[Opening Given information section]

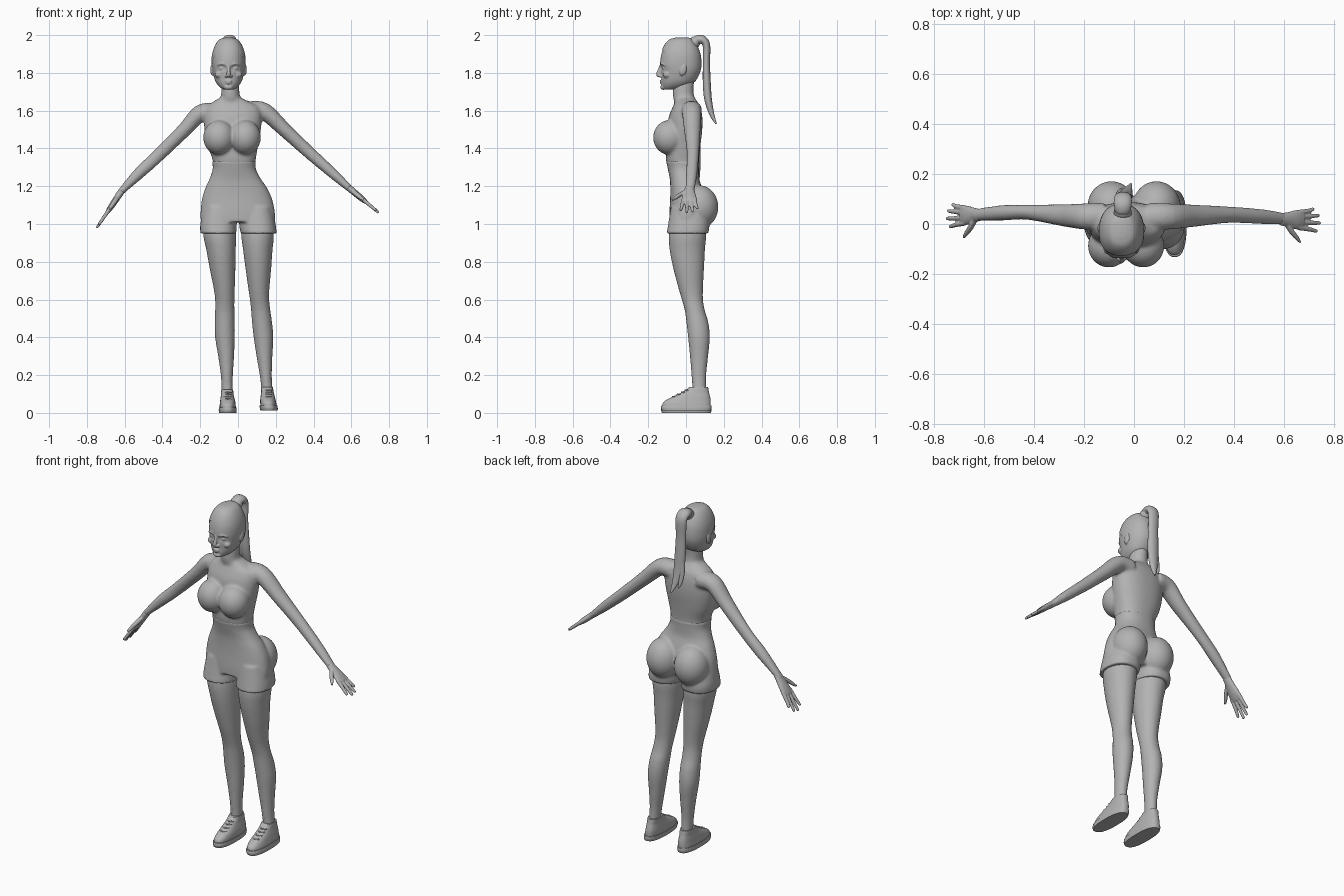
import bpy, bmesh, math
from mathutils import Vector, Matrix

grey = bpy.data.materials.new("plain_grey")
grey.diffuse_color = (0.45, 0.45, 0.45, 1)


def spline(pts, n):
    """Smooth interpolation through tuples of any length."""
    out = []
    for i in range(len(pts) - 1):
        p0, p1, p2 = pts[max(i - 1, 0)], pts[i], pts[i + 1]
        p3 = pts[min(i + 2, len(pts) - 1)]
        for k in range(n):
            t = k / n
            out.append([0.5 * (2 * b + (c - a) * t + (2 * a - 5 * b + 4 * c - d) * t * t
                               + (3 * b - a - 3 * c + d) * t ** 3)
                        for a, b, c, d in zip(p0, p1, p2, p3)])
    return out + [list(pts[-1])]


def skin_rings(bm, rings):
    rows = [[bm.verts.new(p) for p in r] for r in rings]
    n = len(rows[0])
    for a, b in zip(rows, rows[1:]):
        for i in range(n):
            bm.faces.new((a[i], a[(i + 1) % n], b[(i + 1) % n], b[i]))
    bm.faces.new(rows[0][::-1])
    bm.faces.new(rows[-1])


def loft(bm, secs, e=2.3, n=48, sub=5):
    """Stacked level rings: (z, x min, x max, y front, y back)."""
    rings = []
    for z, x0, x1, y0, y1 in spline(secs, sub):
        ring = []
        for i in range(n):
            c, s = math.cos(math.tau * i / n), math.sin(math.tau * i / n)
            ring.append(((x0 + x1) / 2 + (x1 - x0) / 2 * math.copysign(abs(c) ** (2 / e), c),
                         (y0 + y1) / 2 + (y1 - y0) / 2 * math.copysign(abs(s) ** (2 / e), s), z))
        rings.append(ring)
    skin_rings(bm, rings)


def tube(bm, pts, u=(0, 1, 0), n=20, sub=5):
    """Swept ellipse: (x, y, z, radius along u, radius across)."""
    s, u, rings = spline(pts, sub), Vector(u), []
    for i, p in enumerate(s):
        t = Vector(s[min(i + 1, len(s) - 1)][:3]) - Vector(s[max(i - 1, 0)][:3])
        v = t.cross(u).normalized()
        rings.append([Vector(p[:3]) + u * p[3] * math.cos(math.tau * k / n)
                      + v * p[4] * math.sin(math.tau * k / n) for k in range(n)])
    skin_rings(bm, rings)


def blob(bm, c, r, tilt=0):
    m = Matrix.Translation(c) @ Matrix.Rotation(tilt, 4, 'X') @ Matrix.Diagonal((*r, 1))
    bmesh.ops.create_uvsphere(bm, u_segments=32, v_segments=20, radius=1, matrix=m)


def finish(name, bm, voxel=0, smooth=0):
    bmesh.ops.recalc_face_normals(bm, faces=bm.faces)
    me = bpy.data.meshes.new(name)
    bm.to_mesh(me)
    bm.free()
    me.materials.append(grey)
    me.shade_smooth()
    me.set_sharp_from_angle(angle=math.radians(45))
    ob = bpy.data.objects.new(name, me)
    bpy.context.collection.objects.link(ob)
    if voxel:  # fuse overlapping volumes into one soft surface
        m = ob.modifiers.new("fuse", 'REMESH')
        m.mode, m.voxel_size, m.use_smooth_shade = 'VOXEL', voxel, True
        m = ob.modifiers.new("soften", 'SMOOTH')
        m.factor, m.iterations = 0.5, smooth


def other_side(secs, lift=0):
    """Mirror left-leg sections; the right leg stands further out lower down."""
    out = []
    for z, x0, x1, y0, y1 in secs:
        s = 0.11 * max(0, 1 - z)
        out.append((z + lift, s - x1, s - x0, y0, y1))
    return out


# Body: torso, neck, bust, arms, legs
body = bmesh.new()
loft(body, [(1.25, -.12, .08, -.07, .055), (1.30, -.129, .089, -.095, .066),
            (1.35, -.137, .095, -.107, .069), (1.42, -.165, .107, -.105, .077),
            (1.50, -.178, .121, -.10, .086), (1.57, -.178, .125, -.09, .086),
            (1.62, -.165, .112, -.07, .076), (1.645, -.135, .065, -.06, .062),
            (1.67, -.092, .012, -.06, .045)])
loft(body, [(1.60, -.12, .05, -.05, .06), (1.65, -.1, .025, -.063, .052),
            (1.68, -.09, .01, -.069, .042), (1.72, -.088, .006, -.068, .04),
            (1.77, -.085, .0, -.06, .045)], e=2)
for x in (-.1, .037):
    blob(body, (x, -.087, 1.458), (.084, .087, .092))
arms = [[(-.12, .03, 1.59, .055, .05), (-.2, .03, 1.585, .052, .046), (-.285, .035, 1.497, .044, .038),
         (-.425, .047, 1.36, .03, .034), (-.52, .045, 1.272, .031, .031), (-.62, .038, 1.17, .025, .018),
         (-.64, .036, 1.14, .025, .016)],
        [(.06, .03, 1.6, .055, .05), (.14, .03, 1.595, .052, .046), (.245, .033, 1.5, .044, .038),
         (.375, .037, 1.38, .033, .033), (.505, .03, 1.265, .03, .027), (.59, .022, 1.188, .025, .018),
         (.612, .02, 1.17, .025, .016)]]
for a in arms:
    tube(body, a, n=28)
leg = [(1.05, -.17, -.018, -.07, .09), (.95, -.184, -.011, -.091, .106), (.86, -.167, -.012, -.086, .1),
       (.76, -.149, -.014, -.066, .095), (.66, -.129, -.017, -.04, .09), (.6, -.121, -.019, -.022, .09),
       (.54, -.121, -.019, -.006, .1), (.48, -.123, -.017, .002, .118), (.4, -.121, -.017, .011, .126),
       (.3, -.105, -.021, .021, .117), (.2, -.091, -.027, .029, .107), (.13, -.087, -.028, .033, .107),
       (.06, -.085, -.03, .03, .11)]
loft(body, leg, e=2)
loft(body, other_side(leg), e=2)
finish("body", body, .008, 5)

# Hands: palm, four fingers, thumb
for name, w, tip, yc in (("left_hand", (-.615, 1.175), (-.748, .98), .03),
                         ("right_hand", (.585, 1.193), (.745, 1.06), .012)):
    bm = bmesh.new()
    w, d = Vector((w[0], 0, w[1])), Vector((tip[0] - w[0], 0, tip[1] - w[1]))

    def at(t, y):
        p = w + d * t
        return (p.x, yc + y, p.z)

    tube(bm, [(*at(0, .006), .024, .018), (*at(.2, .006), .03, .017), (*at(.4, .005), .039, .016),
              (*at(.56, .006), .037, .012)])
    for y, spread, end in ((-.026, -.04, .92), (-.006, -.008, 1), (.015, .022, .97), (.034, .047, .84)):
        tube(bm, [(*at(.45, y), .011, .011), (*at(.72, (y + spread) / 2), .0095, .0095),
                  (*at(end - .03, spread), .0075, .0075), (*at(end, spread), .004, .004)], n=12)
    tube(bm, [(*at(.12, -.005), .014, .012), (*at(.28, -.042), .014, .013),
              (*at(.42, -.068), .011, .01), (*at(.5, -.085), .006, .006)], n=12)
    finish(name, bm, .004, 2)

# Shorts: pelvis, buttocks, short legs
bm = bmesh.new()
loft(bm, [(1.335, -.137, .095, -.106, .07), (1.29, -.134, .095, -.096, .068),
          (1.24, -.15, .12, -.086, .07), (1.19, -.173, .154, -.083, .085),
          (1.13, -.191, .181, -.084, .1), (1.06, -.198, .195, -.088, .1),
          (1.01, -.197, .195, -.088, .09)])
short = [(1.09, -.18, -.01, -.08, .1), (1.0, -.199, -.007, -.094, .122), (.95, -.199, -.009, -.102, .118)]
loft(bm, short)
loft(bm, other_side(short))
for x in (-.09, .09):
    blob(bm, (x, .07, 1.09), (.096, .101, .115))
finish("shorts", bm, .007, 4)

# Head: skull with eye sockets, then face features
HX = -.05
skull = [(1.983, .015, -.05, .01), (1.972, .045, -.085, .035), (1.945, .068, -.112, .056),
         (1.9, .083, -.13, .073), (1.85, .087, -.137, .078), (1.81, .084, -.132, .073),
         (1.77, .075, -.13, .055), (1.745, .064, -.13, .035), (1.725, .047, -.127, 0),
         (1.712, .028, -.118, -.05)]


def skull_loft(bm, g):
    loft(bm, [(z + g * (z > 1.96), HX - w - g, HX + w + g, f - g, b + g) for z, w, f, b in skull], e=2.2, n=80)


bm = bmesh.new()
skull_loft(bm, 0)
for v in bm.verts:
    if v.co.y < -.06:
        dx, dz = (abs(v.co.x - HX) - .034) / .018, (v.co.z - 1.826) / .012
        v.co.y += .014 * math.exp(-dx * dx - dz * dz)
tube(bm, [(HX, -.128, 1.845, .008, .01), (HX, -.137, 1.82, .008, .01), (HX, -.146, 1.795, .011, .012),
          (HX, -.142, 1.779, .01, .009)], u=(1, 0, 0))
blob(bm, (HX, -.12, 1.724), (.024, .016, .014))
blob(bm, (HX, -.131, 1.7575), (.019, .009, .005))
blob(bm, (HX, -.13, 1.747), (.016, .009, .0055))
for s in (-1, 1):
    blob(bm, (HX + s * .012, -.137, 1.783), (.009, .011, .007))
    blob(bm, (HX + s * .034, -.113, 1.824), (.017, .013, .009))
    blob(bm, (HX + s * .05, -.1, 1.79), (.022, .022, .018))
    tube(bm, [(HX + s * .014, -.132, 1.842, .004, .005), (HX + s * .036, -.13, 1.849, .005, .005),
              (HX + s * .058, -.114, 1.842, .004, .005)], u=(0, 0, 1), n=12)
    blob(bm, (HX + s * .087, -.016, 1.817), (.009, .019, .032), -.2)
finish("head", bm, .0045, 2)

# Pulled-back hair cap, cut along the hairline
bm = bmesh.new()
skull_loft(bm, .004)
bmesh.ops.bisect_plane(bm, geom=bm.verts[:] + bm.edges[:] + bm.faces[:], plane_co=(0, -.12, 1.915),
                       plane_no=(0, 1, 1), clear_inner=True)
finish("hair_cap", bm)

# Ponytail with a split tip, and its tie
bm = bmesh.new()
tube(bm, [(-.045, .035, 1.945, .026, .022), (-.045, .055, 1.972, .032, .024), (-.045, .085, 1.976, .036, .023),
          (-.044, .108, 1.945, .034, .02), (-.043, .108, 1.85, .031, .019), (-.04, .11, 1.75, .033, .021),
          (-.035, .117, 1.66, .03, .02), (-.025, .137, 1.58, .018, .013), (-.012, .16, 1.53, .004, .004)],
     u=(1, 0, 0), n=24)
tube(bm, [(-.05, .112, 1.72, .02, .016), (-.055, .118, 1.65, .018, .014), (-.055, .13, 1.59, .011, .01),
          (-.05, .142, 1.56, .003, .003)], u=(1, 0, 0))
finish("ponytail", bm)
bm = bmesh.new()
tube(bm, [(-.045, .04, 1.95, .034, .029), (-.045, .047, 1.963, .036, .03), (-.045, .056, 1.972, .034, .028)],
     u=(1, 0, 0), n=24)
finish("hair_tie", bm)

# Shoes: upper, sole, collar, laces
upper = [(.02, -.098, -.012, -.124, .13), (.04, -.097, -.012, -.122, .131), (.058, -.095, -.014, -.102, .13),
         (.075, -.093, -.018, -.068, .127), (.095, -.09, -.023, -.027, .122), (.113, -.089, -.025, .004, .119),
         (.125, -.088, -.026, .018, .117)]
sole = [(0, -.1, -.009, -.127, .131), (.014, -.102, -.007, -.132, .135), (.028, -.101, -.008, -.13, .134)]
for side, lift in (("left", 0), ("right", .012)):
    for part, secs in (("upper", upper), ("sole", sole)):
        bm = bmesh.new()
        loft(bm, other_side(secs, lift) if lift else secs, e=2.5)
        finish(side + "_shoe_" + part, bm)
    bm = bmesh.new()
    cx = .159 if lift else -.055
    for y, z in ((-.07, .074), (-.045, .086), (-.022, .098), (-.004, .109)):
        tube(bm, [(cx - .022, y + .012, z + lift - .002, .005, .004), (cx, y, z + lift, .005, .004),
                  (cx + .022, y + .012, z + lift - .002, .005, .004)], n=10)
    finish(side + "_laces", bm)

[Closing Given information section]

§ **What is expected**
Within the data above, count the lines that contain the string "name"; the reply is the number alone.

§ **Answer area**
5